If a line in the data holds "grey", copy that line out in full.
---
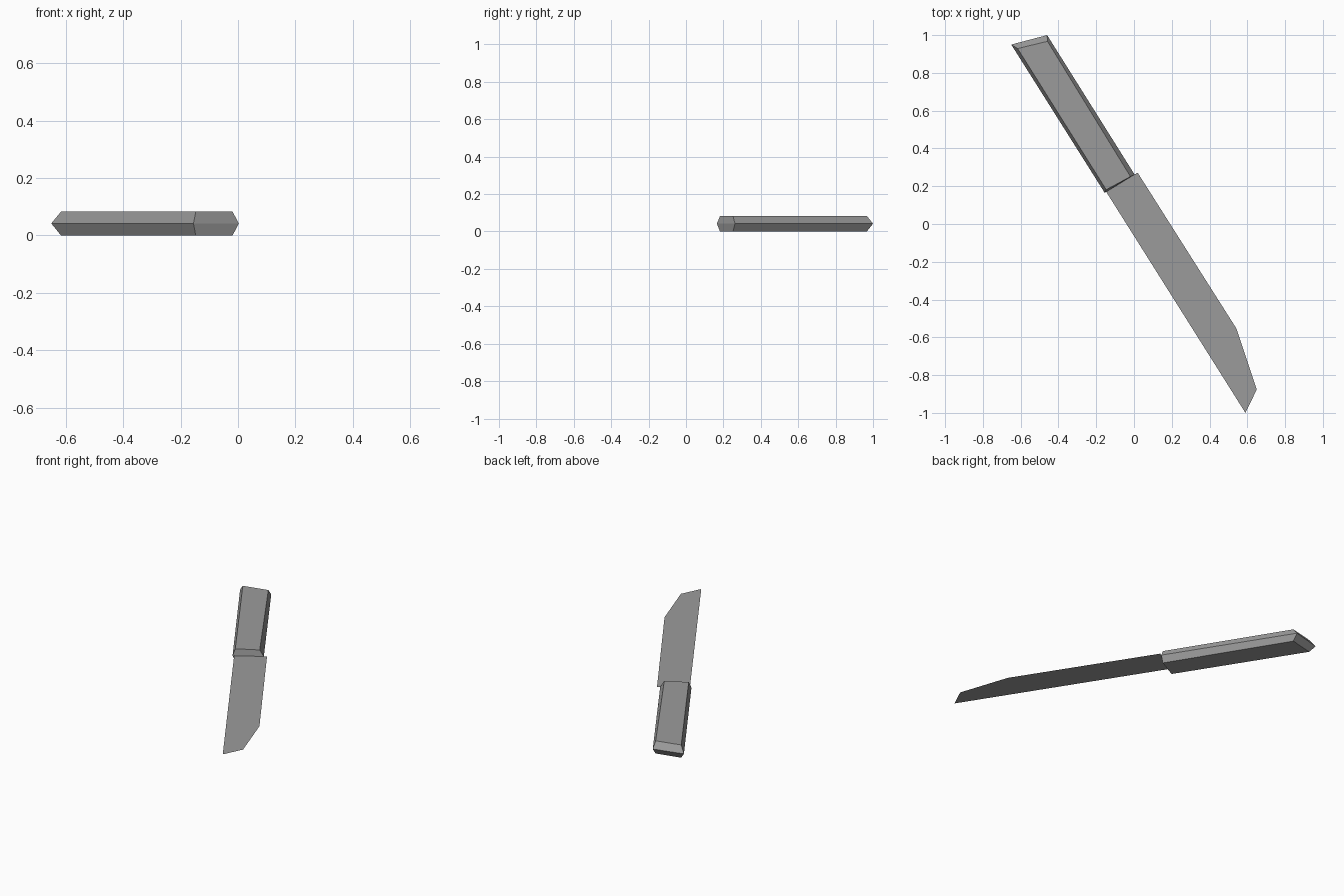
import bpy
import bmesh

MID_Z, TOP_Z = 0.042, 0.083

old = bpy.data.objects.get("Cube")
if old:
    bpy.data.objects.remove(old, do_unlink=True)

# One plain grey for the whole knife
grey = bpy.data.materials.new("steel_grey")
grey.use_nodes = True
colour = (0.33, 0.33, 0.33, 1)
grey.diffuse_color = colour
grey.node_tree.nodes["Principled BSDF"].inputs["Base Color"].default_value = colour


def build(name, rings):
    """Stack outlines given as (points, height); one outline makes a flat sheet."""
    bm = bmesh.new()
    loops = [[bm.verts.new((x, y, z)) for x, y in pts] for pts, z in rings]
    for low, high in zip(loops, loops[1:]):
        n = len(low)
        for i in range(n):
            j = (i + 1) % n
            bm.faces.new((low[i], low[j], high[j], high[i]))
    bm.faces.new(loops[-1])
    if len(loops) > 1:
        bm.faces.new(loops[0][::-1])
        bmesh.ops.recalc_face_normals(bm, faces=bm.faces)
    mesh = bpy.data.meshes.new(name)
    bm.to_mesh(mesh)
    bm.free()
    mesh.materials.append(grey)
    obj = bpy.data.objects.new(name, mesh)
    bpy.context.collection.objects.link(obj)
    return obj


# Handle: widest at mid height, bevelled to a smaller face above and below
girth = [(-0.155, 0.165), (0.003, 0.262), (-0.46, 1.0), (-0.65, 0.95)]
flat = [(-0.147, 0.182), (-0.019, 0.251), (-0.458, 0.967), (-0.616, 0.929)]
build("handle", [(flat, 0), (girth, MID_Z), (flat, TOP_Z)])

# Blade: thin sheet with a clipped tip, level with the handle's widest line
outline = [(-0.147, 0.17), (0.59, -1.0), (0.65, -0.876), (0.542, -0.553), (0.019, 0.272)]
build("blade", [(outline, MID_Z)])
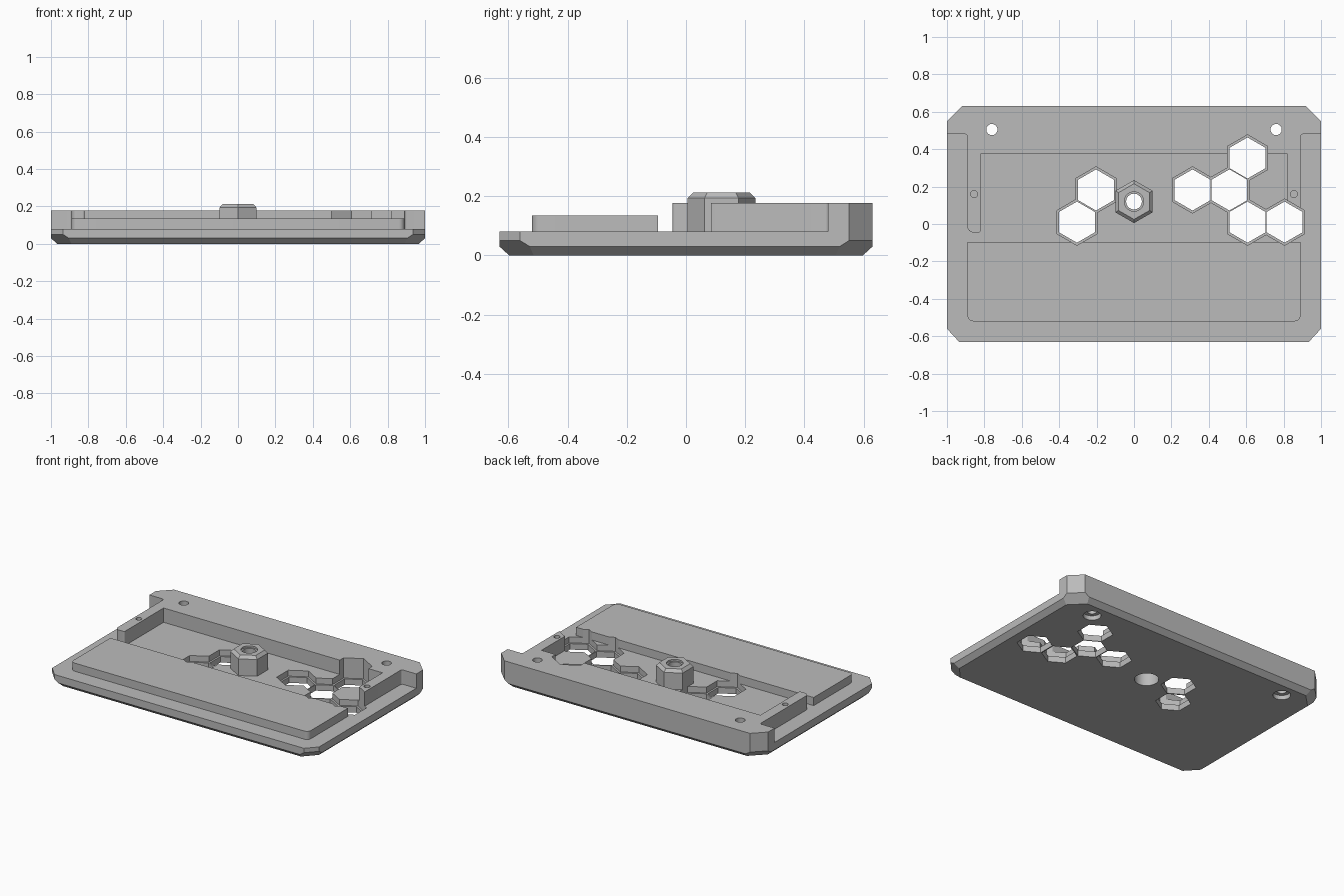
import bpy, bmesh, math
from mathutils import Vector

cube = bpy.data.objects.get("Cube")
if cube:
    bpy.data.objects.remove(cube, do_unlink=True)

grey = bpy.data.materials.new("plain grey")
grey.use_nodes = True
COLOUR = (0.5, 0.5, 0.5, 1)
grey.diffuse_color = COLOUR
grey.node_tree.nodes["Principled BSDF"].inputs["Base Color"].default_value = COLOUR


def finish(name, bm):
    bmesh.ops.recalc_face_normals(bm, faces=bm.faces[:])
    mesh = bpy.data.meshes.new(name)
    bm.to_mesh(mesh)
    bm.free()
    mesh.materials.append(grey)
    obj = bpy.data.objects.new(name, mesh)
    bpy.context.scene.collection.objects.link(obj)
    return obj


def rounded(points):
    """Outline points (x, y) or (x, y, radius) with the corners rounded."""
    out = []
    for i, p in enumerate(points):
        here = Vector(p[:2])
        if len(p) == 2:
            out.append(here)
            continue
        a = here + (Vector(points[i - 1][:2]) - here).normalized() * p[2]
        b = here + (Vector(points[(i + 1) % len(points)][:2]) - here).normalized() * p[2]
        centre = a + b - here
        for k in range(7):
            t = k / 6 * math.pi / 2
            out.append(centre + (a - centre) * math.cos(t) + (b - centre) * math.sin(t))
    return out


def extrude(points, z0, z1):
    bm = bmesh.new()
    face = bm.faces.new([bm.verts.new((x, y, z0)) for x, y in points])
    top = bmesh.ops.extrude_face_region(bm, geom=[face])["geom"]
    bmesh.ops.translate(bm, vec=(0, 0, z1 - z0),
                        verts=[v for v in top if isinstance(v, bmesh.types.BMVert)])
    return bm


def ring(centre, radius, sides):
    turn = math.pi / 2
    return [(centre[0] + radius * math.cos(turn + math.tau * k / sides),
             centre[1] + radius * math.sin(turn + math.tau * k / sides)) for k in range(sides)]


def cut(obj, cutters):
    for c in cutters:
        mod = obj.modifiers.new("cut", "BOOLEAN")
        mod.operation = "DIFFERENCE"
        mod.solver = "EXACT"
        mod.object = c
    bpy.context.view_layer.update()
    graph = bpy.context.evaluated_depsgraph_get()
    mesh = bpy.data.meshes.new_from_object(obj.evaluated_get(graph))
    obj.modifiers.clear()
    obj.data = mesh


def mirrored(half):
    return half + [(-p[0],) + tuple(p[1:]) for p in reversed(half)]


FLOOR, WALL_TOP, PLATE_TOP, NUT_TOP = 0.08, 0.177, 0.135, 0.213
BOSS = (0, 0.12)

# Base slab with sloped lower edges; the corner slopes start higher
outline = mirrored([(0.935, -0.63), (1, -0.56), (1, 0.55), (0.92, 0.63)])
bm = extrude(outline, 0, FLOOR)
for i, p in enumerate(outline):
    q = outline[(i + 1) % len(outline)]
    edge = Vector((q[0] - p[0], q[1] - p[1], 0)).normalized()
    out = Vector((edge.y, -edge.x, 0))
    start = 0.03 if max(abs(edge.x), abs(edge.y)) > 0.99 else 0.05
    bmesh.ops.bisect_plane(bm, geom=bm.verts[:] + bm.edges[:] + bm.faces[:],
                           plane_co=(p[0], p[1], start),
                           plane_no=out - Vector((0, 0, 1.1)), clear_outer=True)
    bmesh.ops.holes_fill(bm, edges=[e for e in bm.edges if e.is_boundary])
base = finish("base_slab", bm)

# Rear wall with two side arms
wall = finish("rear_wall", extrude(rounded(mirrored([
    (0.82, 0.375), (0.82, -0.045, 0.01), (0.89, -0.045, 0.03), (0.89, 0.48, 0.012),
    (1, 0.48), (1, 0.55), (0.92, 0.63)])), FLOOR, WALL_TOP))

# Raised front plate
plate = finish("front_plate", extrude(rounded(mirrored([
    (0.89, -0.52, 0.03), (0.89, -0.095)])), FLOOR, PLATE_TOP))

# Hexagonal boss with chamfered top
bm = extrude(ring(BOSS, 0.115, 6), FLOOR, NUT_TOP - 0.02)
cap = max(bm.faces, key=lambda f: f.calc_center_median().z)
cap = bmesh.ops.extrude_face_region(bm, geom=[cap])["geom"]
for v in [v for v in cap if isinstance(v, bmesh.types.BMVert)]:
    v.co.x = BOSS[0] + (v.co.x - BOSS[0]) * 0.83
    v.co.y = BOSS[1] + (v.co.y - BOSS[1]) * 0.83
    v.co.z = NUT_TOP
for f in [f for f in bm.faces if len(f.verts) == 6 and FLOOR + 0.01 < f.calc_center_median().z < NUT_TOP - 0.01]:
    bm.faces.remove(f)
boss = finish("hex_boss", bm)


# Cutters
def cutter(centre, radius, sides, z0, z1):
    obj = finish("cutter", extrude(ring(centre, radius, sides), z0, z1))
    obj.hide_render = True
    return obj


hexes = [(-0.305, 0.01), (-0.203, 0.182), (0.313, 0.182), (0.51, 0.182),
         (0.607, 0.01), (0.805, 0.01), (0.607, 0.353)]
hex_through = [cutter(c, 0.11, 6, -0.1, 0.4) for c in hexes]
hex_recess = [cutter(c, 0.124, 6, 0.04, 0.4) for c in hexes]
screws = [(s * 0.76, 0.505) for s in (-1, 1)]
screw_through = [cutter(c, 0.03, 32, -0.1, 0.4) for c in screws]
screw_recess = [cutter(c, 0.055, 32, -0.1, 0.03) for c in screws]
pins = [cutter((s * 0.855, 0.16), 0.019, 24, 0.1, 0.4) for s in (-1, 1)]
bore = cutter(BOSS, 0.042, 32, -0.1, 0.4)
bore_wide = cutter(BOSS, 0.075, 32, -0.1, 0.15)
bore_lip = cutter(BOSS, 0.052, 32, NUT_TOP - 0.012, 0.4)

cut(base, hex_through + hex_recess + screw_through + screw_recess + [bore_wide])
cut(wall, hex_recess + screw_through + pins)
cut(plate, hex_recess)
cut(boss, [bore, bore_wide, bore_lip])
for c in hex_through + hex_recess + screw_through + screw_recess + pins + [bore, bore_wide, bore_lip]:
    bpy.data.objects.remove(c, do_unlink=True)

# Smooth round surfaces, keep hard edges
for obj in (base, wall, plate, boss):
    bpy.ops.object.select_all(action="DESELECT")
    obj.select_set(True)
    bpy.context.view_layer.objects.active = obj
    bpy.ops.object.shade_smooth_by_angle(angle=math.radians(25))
---
**Response area**
# One plain grey for the whole knife
grey = bpy.data.materials.new("steel_grey")
grey.use_nodes = True
grey.diffuse_color = colour
grey.node_tree.nodes["Principled BSDF"].inputs["Base Color"].default_value = colour
    mesh.materials.append(grey)
grey = bpy.data.materials.new("plain grey")
grey.use_nodes = True
grey.diffuse_color = COLOUR
grey.node_tree.nodes["Principled BSDF"].inputs["Base Color"].default_value = COLOUR
    mesh.materials.append(grey)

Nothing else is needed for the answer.